Probability of stroke: a risk profile from the Framingham Study

Stroke. 1991 Mar;22(3):312-8. doi: 10.1161/01.str.22.3.312.


A health risk appraisal function has been developed for the prediction of stroke using the Framingham Study cohort. The stroke risk factors included in the profile are age, systolic blood pressure, the use of antihypertensive therapy, diabetes mellitus, cigarette smoking, prior cardiovascular disease (coronary heart disease, cardiac failure, or intermittent claudication), atrial fibrillation, and left ventricular hypertrophy by electrocardiogram. Based on 472 stroke events occurring during 10 years' follow-up from biennial examinations 9 and 14, stroke probabilities were computed using the Cox proportional hazards model for each sex based on a point system. On the basis of the risk factors in the profile, which can be readily determined on routine physical examination in a physician's office, stroke risk can be estimated. An individual's risk can be related to the average risk of stroke for persons of the same age and sex. The information that one's risk of stroke is several times higher than average may provide the impetus for risk factor modification. It may also help to identify persons at substantially increased stroke risk resulting from borderline levels of multiple risk factors such as those with mild or borderline hypertension and facilitate multifactorial risk factor modification.

Publication types

  • Research Support, U.S. Gov't, P.H.S.

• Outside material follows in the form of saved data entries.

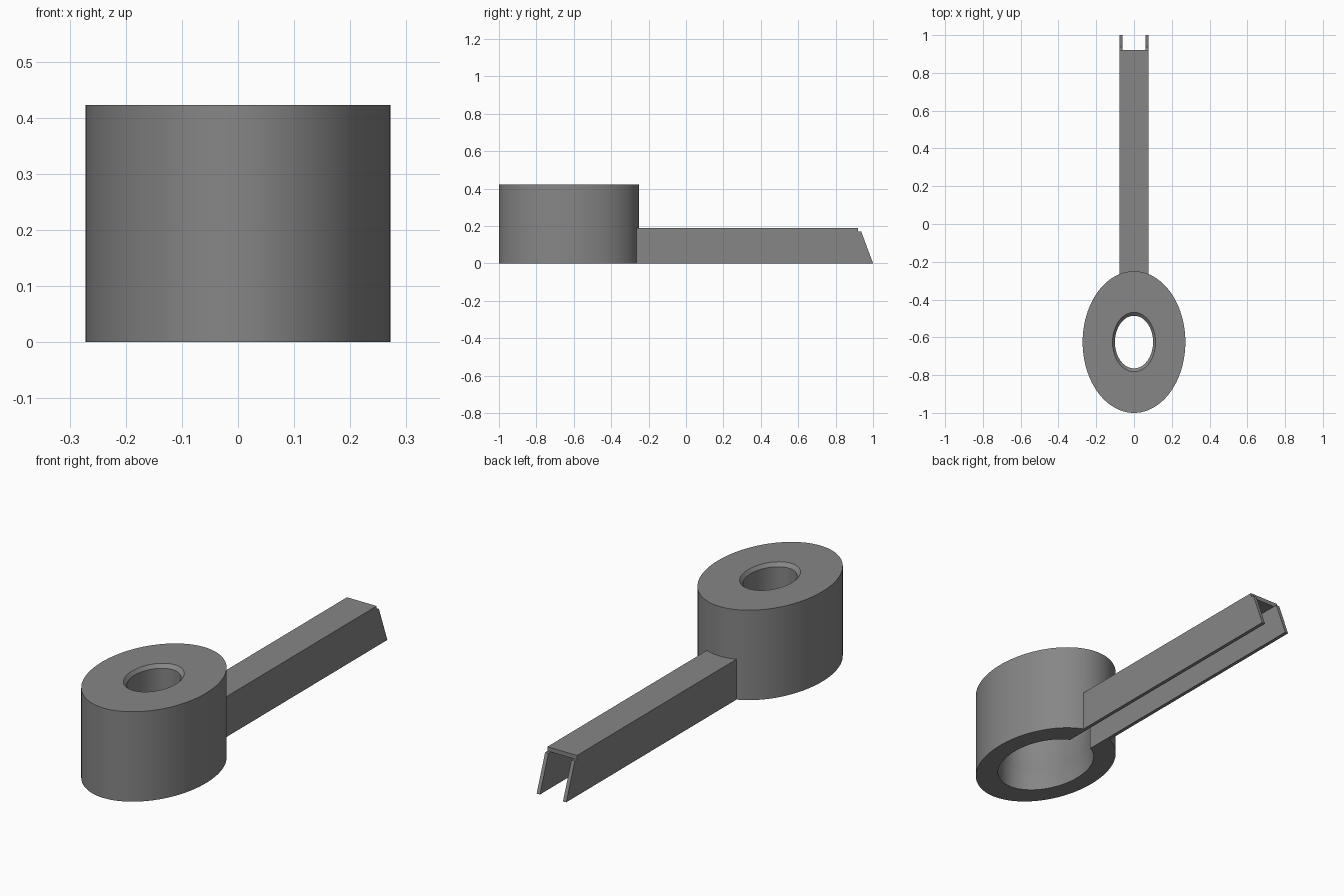
import bpy, bmesh, math

if "Cube" in bpy.data.objects:
    bpy.data.objects.remove(bpy.data.objects["Cube"])

CY = -0.625          # centre of the oval hub
STRETCH = 0.375 / 0.272

grey = bpy.data.materials.new("dark_grey")
grey.diffuse_color = (0.24, 0.24, 0.24, 1)
grey.use_nodes = True
grey.node_tree.nodes["Principled BSDF"].inputs["Base Color"].default_value = grey.diffuse_color


def make_object(name, bm):
    bmesh.ops.recalc_face_normals(bm, faces=bm.faces)
    me = bpy.data.meshes.new(name)
    bm.to_mesh(me)
    bm.free()
    me.materials.append(grey)
    ob = bpy.data.objects.new(name, me)
    bpy.context.collection.objects.link(ob)
    return ob


def oval_lathe(name, profile, n=96):
    """Closed (radius, z) profile turned around z and stretched along y."""
    bm = bmesh.new()
    rings = []
    for r, z in profile:
        rings.append([bm.verts.new((r * math.cos(math.tau * i / n),
                                    CY + STRETCH * r * math.sin(math.tau * i / n), z))
                      for i in range(n)])
    for a, b in zip(rings, rings[1:] + rings[:1]):
        for i in range(n):
            j = (i + 1) % n
            bm.faces.new((a[i], a[j], b[j], b[i]))
    return make_object(name, bm)


def prism_x(name, outline, x0, x1):
    """(y, z) outline extruded from x0 to x1."""
    bm = bmesh.new()
    face = bm.faces.new([bm.verts.new((x0, y, z)) for y, z in outline])
    ext = bmesh.ops.extrude_face_region(bm, geom=[face])
    verts = [g for g in ext["geom"] if isinstance(g, bmesh.types.BMVert)]
    bmesh.ops.translate(bm, verts=verts, vec=(x1 - x0, 0, 0))
    return make_object(name, bm)


# Hub: oval ring with wide recess below and chamfered hole on top
hub = oval_lathe("hub", [(0.272, 0), (0.272, 0.423), (0.114, 0.423), (0.101, 0.407),
                         (0.101, 0.27), (0.182, 0.27), (0.182, 0.11),
                         (0.186, 0.10), (0.186, 0)])

# Notch that carries the handle channel through the hub wall
cutter = prism_x("channel_cutter", [(-0.55, -0.1), (0, -0.1), (0, 0.17), (-0.55, 0.17)],
                 -0.06, 0.06)
cutter.hide_render = True
mod = hub.modifiers.new("channel_notch", "BOOLEAN")
mod.operation = "DIFFERENCE"
mod.solver = "EXACT"
mod.object = cutter

# Handle: top plate and two side walls with slanted ends
prism_x("handle_top", [(-0.28, 0.17), (0.92, 0.17), (0.92, 0.19), (-0.28, 0.19)],
        -0.077, 0.077)
for side, name in ((-1, "handle_wall_left"), (1, "handle_wall_right")):
    prism_x(name, [(-0.28, 0), (1.0, 0), (0.937, 0.17), (-0.28, 0.17)],
            side * 0.06, side * 0.077)

# Smooth oval walls, crisp edges
bpy.ops.object.select_all(action="DESELECT")
hub.select_set(True)
bpy.context.view_layer.objects.active = hub
bpy.ops.object.modifier_apply(modifier=mod.name)
bpy.data.objects.remove(cutter)
bpy.ops.object.shade_smooth_by_angle(angle=math.radians(30))
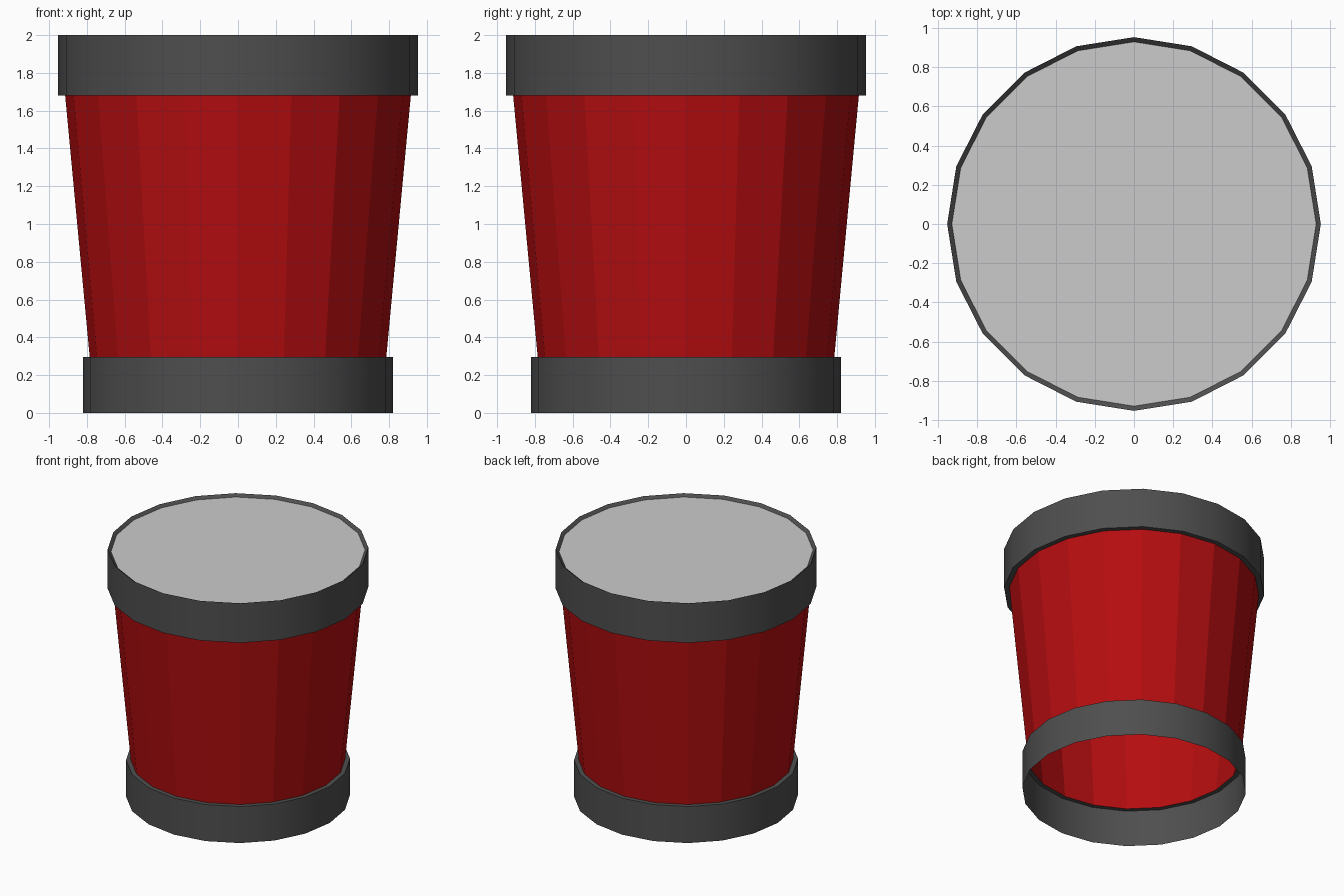
import bpy, bmesh, math

if "Cube" in bpy.data.objects:
    bpy.data.objects.remove(bpy.data.objects["Cube"])

SIDES = 20


def material(name, rgb):
    m = bpy.data.materials.new(name)
    m.diffuse_color = (*rgb, 1)
    m.use_nodes = True
    m.node_tree.nodes["Principled BSDF"].inputs["Base Color"].default_value = m.diffuse_color
    return m


def lathe(name, profile, mat=None, cap=False, smooth=False):
    """Spin (radius, z) points, listed bottom to top, into a shell."""
    bm = bmesh.new()
    rings = []
    for r, z in profile:
        rings.append([bm.verts.new((r * math.cos(2 * math.pi * i / SIDES),
                                    r * math.sin(2 * math.pi * i / SIDES), z))
                      for i in range(SIDES)])
    for a, b in zip(rings, rings[1:]):
        for i in range(SIDES):
            j = (i + 1) % SIDES
            bm.faces.new((a[i], a[j], b[j], b[i]))
    if cap:
        bm.faces.new(rings[-1])
    me = bpy.data.meshes.new(name)
    bm.to_mesh(me)
    bm.free()
    if smooth:
        me.shade_smooth()
        me.set_sharp_from_angle(angle=math.radians(30))
    if mat:
        me.materials.append(mat)
    ob = bpy.data.objects.new(name, me)
    bpy.context.collection.objects.link(ob)
    return ob


red = material("red_shell", (0.46, 0.004, 0.005))
dark = material("dark_band", (0.077, 0.077, 0.077))

# Bottom band: open below, with a ledge in to the shell
lathe("bottom_band", [(0.82, 0), (0.82, 0.295), (0.785, 0.295)], dark, smooth=True)

# Tapered shell, faceted
lathe("shell", [(0.785, 0.295), (0.915, 1.68)], red)

# Top band: underside ledge, outer wall, bevelled inner lip
lathe("top_band", [(0.915, 1.68), (0.954, 1.68), (0.954, 2.0), (0.93, 1.98)],
      dark, smooth=True)

# Slightly recessed drum skin
lathe("drum_skin", [(0.93, 1.98)], cap=True)
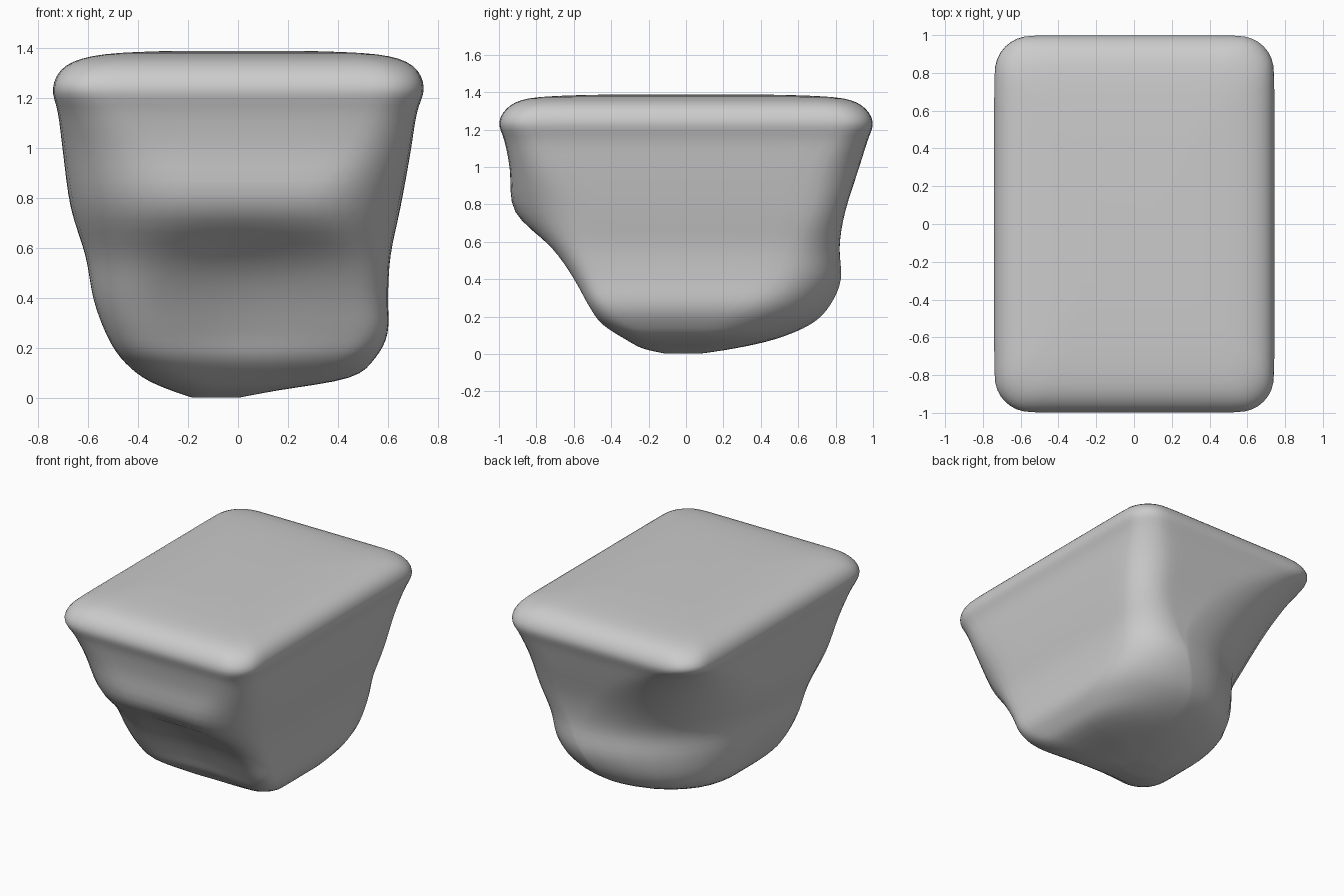
import bpy, bmesh, math

if "Cube" in bpy.data.objects:
    bpy.data.objects.remove(bpy.data.objects["Cube"])

# Horizontal sections: z, x left, x right, y front, y back,
# corner radii: front-left, front-right, back-right, back-left
SECTIONS = [
    (0.00, -0.18, 0.00, -0.10, 0.06, 0.06, 0.05, 0.05, 0.06),
    (0.03, -0.27, 0.16, -0.24, 0.26, 0.18, 0.12, 0.18, 0.22),
    (0.08, -0.38, 0.45, -0.34, 0.48, 0.20, 0.16, 0.36, 0.42),
    (0.16, -0.47, 0.55, -0.47, 0.67, 0.20, 0.14, 0.45, 0.55),
    (0.26, -0.53, 0.60, -0.54, 0.77, 0.22, 0.13, 0.43, 0.68),
    (0.40, -0.58, 0.60, -0.62, 0.83, 0.26, 0.15, 0.35, 0.81),
    (0.57, -0.61, 0.61, -0.74, 0.82, 0.34, 0.20, 0.27, 0.83),
    (0.76, -0.67, 0.65, -0.92, 0.85, 0.44, 0.36, 0.22, 0.76),
    (0.98, -0.70, 0.69, -0.94, 0.92, 0.34, 0.25, 0.24, 0.58),
    (1.14, -0.72, 0.715, -0.97, 0.97, 0.24, 0.20, 0.20, 0.36),
    (1.24, -0.742, 0.745, -1.00, 1.00, 0.19, 0.19, 0.19, 0.19),
    (1.33, -0.69, 0.70, -0.94, 0.94, 0.18, 0.18, 0.18, 0.18),
    (1.375, -0.54, 0.56, -0.79, 0.79, 0.14, 0.14, 0.14, 0.14),
    (1.388, -0.28, 0.28, -0.40, 0.40, 0.06, 0.06, 0.06, 0.06),
]
STEPS, ARC, EDGE = 4, 8, 10


def blend(i, t):
    """Smooth interpolation between neighbouring sections."""
    n = len(SECTIONS) - 1
    rows = [SECTIONS[min(max(k, 0), n)] for k in (i - 1, i, i + 1, i + 2)]
    return [0.5 * (2*b + (c - a)*t + (2*a - 5*b + 4*c - d)*t*t
                   + (3*b - a - 3*c + d)*t**3) for a, b, c, d in zip(*rows)]


def outline(s):
    """Rounded rectangle with four separate corner radii."""
    z, xl, xr, yf, yb, *radii = s
    corners = [(xl, yf, 1, 1), (xr, yf, -1, 1), (xr, yb, -1, -1), (xl, yb, 1, -1)]
    arcs = []
    for k, ((x, y, sx, sy), r) in enumerate(zip(corners, radii)):
        start = math.pi + k * math.pi / 2
        arcs.append([(x + sx*r + r*math.cos(start + j*math.pi/2/ARC),
                      y + sy*r + r*math.sin(start + j*math.pi/2/ARC))
                     for j in range(ARC + 1)])
    pts = []
    for k, arc in enumerate(arcs):
        pts += arc
        p, q = arc[-1], arcs[(k + 1) % 4][0]
        pts += [(p[0] + (q[0]-p[0])*j/EDGE, p[1] + (q[1]-p[1])*j/EDGE)
                for j in range(1, EDGE)]
    # hollow under the front overhang
    out = []
    for x, y in pts:
        if y < 0:
            front = min(1, max(0, y / yf))**2
            y += 0.09*front*math.exp(-((x - 0.02)/0.36)**2 - ((z - 0.37)/0.27)**4)
        out.append((x, y, max(z, 0)))
    return out


# Loft the body through all sections
bm = bmesh.new()
loops = [blend(i, j / STEPS) for i in range(len(SECTIONS) - 1) for j in range(STEPS)]
loops.append(list(SECTIONS[-1]))
rings = [[bm.verts.new(p) for p in outline(s)] for s in loops]
for a, b in zip(rings, rings[1:]):
    for k in range(len(a)):
        m = (k + 1) % len(a)
        bm.faces.new((a[k], a[m], b[m], b[k]))
bm.faces.new(rings[0][::-1])
bm.faces.new(rings[-1])
bmesh.ops.recalc_face_normals(bm, faces=bm.faces)
for f in bm.faces:
    f.smooth = True
mesh = bpy.data.meshes.new("tapered_block")
bm.to_mesh(mesh)
bm.free()
body = bpy.data.objects.new("tapered_block", mesh)
bpy.context.collection.objects.link(body)

# Gentle smoothing of the soft surface
smooth = body.modifiers.new("soften", 'SMOOTH')
smooth.factor = 0.5
smooth.iterations = 5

MeSH terms

  • Adult
  • Aged
  • Aged, 80 and over
  • Blood Pressure
  • Cerebrovascular Disorders / etiology*
  • Female
  • Follow-Up Studies
  • Humans
  • Male
  • Massachusetts
  • Middle Aged
  • Probability
  • Risk Factors
  • Sex Characteristics